The US was much the same as around Europe, which you would expect, as these are the two areas where there is a buildup of servers.
When going over longer distances toward Asia and Australia, the speeds were up and down.
This could be server overload, which is quite possible with such a small network.
Unlike a top rated VPN, customer support is lacking. While everything is easy to use, there is only a help page where you type your questions.
For new users, this may be hard to understand what to ask and what to do with the answers.
Aside from this, there is only an email ticket system. Response to questions can take a while to receive, and if the issue isn’t resolved, you can find another wait of a few hours.
This streaming service is one of the selling points of any VPN, and one of the best tests. The Bear VPN came up short.
On the odd occasion, you can bypass the checks from Netflix, but this fails more often than not.
You can reliably say it doesn’t unblock Netflix, and adding to this, the BBC iPlayer has the same level of access results.
Torrenting at one stage on TunnelBear wasn’t allowed. However, you can use the TunnelBear VPN for downloading torrents on all their servers.
The service doesn’t advertise the fact they allow torrents, and when asking, the response said to use the servers in Netherlands, Romania, Sweden, and Germany above the US, UK and Canada.
Speeds may be slow, so you can find yourself waiting longer than usual for a download.
TunnelBear is often looked at as the best cheap VPN. Yet, things change fast in the world of VPN’s, and nothing more than pricing and special offers.
To be a viable option, VPN’s do need to deliver performance, security, and fulfill all the needs of the users.
TunnelBear, unfortunately, comes up short in several areas. It may be good for new users who only want a secure connection, but outside that, it has nothing much to offer.
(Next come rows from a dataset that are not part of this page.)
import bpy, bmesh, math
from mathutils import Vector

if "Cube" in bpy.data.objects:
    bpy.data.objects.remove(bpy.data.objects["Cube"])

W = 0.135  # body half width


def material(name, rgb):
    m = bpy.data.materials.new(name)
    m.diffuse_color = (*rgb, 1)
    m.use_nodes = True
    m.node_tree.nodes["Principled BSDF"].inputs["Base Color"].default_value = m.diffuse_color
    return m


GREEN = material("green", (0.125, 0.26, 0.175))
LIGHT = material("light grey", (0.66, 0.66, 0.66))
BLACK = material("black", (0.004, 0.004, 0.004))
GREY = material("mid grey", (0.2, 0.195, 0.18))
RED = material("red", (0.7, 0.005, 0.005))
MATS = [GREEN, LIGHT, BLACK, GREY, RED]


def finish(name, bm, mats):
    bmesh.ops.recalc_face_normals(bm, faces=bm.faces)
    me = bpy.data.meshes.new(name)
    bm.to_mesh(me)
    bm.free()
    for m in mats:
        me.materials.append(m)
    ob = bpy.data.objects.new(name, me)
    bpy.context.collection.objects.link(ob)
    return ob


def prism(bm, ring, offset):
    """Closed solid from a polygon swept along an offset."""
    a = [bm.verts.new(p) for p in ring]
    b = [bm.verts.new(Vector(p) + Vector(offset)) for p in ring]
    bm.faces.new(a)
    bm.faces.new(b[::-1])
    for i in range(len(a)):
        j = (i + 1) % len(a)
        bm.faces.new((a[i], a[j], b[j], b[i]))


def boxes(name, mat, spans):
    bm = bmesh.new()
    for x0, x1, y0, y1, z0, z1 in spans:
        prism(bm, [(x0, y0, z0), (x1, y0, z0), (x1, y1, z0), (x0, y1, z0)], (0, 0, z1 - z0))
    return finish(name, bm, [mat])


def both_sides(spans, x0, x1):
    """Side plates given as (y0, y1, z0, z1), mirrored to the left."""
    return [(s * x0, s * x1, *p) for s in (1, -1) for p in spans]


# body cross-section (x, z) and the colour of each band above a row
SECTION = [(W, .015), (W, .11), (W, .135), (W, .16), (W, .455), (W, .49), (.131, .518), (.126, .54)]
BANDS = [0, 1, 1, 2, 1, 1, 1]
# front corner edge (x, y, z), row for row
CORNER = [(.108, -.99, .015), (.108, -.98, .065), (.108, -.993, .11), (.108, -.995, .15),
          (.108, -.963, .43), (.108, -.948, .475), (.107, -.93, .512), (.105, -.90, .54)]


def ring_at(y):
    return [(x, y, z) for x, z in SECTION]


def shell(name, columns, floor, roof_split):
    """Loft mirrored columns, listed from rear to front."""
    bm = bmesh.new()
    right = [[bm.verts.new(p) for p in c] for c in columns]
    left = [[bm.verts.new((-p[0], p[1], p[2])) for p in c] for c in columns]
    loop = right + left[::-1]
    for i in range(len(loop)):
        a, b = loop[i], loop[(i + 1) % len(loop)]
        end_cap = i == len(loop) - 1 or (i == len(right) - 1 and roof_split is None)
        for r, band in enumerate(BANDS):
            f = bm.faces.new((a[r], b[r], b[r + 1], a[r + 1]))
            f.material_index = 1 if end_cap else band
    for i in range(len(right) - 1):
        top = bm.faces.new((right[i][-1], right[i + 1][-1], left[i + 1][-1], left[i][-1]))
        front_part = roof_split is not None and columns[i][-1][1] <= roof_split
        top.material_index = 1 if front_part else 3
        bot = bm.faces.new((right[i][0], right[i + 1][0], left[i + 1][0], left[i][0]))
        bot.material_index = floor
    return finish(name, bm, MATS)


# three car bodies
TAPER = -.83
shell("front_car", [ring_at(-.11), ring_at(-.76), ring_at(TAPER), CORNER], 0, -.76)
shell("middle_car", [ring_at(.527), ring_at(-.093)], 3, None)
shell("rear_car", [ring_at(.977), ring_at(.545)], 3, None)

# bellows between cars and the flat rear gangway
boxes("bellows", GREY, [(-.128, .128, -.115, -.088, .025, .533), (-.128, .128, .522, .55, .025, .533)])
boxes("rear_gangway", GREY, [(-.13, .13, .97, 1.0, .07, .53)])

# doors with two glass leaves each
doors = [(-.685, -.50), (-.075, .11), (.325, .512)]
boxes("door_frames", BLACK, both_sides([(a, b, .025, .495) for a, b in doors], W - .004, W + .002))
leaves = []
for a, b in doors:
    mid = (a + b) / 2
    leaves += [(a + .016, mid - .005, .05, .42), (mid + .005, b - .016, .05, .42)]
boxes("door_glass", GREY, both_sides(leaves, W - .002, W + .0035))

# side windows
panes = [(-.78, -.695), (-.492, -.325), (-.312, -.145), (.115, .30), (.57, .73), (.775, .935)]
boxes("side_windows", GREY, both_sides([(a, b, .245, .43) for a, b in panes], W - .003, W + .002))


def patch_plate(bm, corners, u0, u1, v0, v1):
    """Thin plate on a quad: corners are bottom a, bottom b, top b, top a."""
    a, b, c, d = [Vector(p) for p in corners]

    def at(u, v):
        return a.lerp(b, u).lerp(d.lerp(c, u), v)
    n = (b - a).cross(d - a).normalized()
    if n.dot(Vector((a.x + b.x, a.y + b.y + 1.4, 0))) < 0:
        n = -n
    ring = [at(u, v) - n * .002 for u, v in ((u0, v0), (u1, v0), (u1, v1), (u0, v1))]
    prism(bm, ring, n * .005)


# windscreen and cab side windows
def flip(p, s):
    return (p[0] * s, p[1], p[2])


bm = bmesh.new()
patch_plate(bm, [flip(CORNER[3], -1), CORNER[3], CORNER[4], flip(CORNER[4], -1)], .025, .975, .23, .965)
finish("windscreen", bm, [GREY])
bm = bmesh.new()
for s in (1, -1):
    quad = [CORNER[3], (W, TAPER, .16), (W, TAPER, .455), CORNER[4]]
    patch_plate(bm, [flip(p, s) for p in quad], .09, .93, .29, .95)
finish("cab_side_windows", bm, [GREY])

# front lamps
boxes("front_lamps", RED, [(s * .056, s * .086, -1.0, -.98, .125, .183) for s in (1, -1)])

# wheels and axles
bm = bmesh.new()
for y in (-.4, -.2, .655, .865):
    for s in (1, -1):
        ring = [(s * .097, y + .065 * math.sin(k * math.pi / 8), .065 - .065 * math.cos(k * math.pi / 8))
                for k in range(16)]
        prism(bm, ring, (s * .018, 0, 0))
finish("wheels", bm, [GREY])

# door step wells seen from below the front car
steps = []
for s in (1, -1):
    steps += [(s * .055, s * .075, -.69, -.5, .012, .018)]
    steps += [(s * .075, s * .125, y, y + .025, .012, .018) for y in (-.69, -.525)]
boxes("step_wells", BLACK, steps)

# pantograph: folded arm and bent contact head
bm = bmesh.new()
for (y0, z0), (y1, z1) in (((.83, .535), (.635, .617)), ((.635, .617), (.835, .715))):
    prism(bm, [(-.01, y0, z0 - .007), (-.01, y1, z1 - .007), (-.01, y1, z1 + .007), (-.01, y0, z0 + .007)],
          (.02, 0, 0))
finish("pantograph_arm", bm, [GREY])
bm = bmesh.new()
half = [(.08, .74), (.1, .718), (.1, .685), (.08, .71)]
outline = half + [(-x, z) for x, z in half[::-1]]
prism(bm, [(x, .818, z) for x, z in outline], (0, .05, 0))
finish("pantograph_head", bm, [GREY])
It is far from the largest and fastest VPN, but it is easy to use with plenty of security. (Get Tunnelbear and SAVE 58% with our Special Deal here)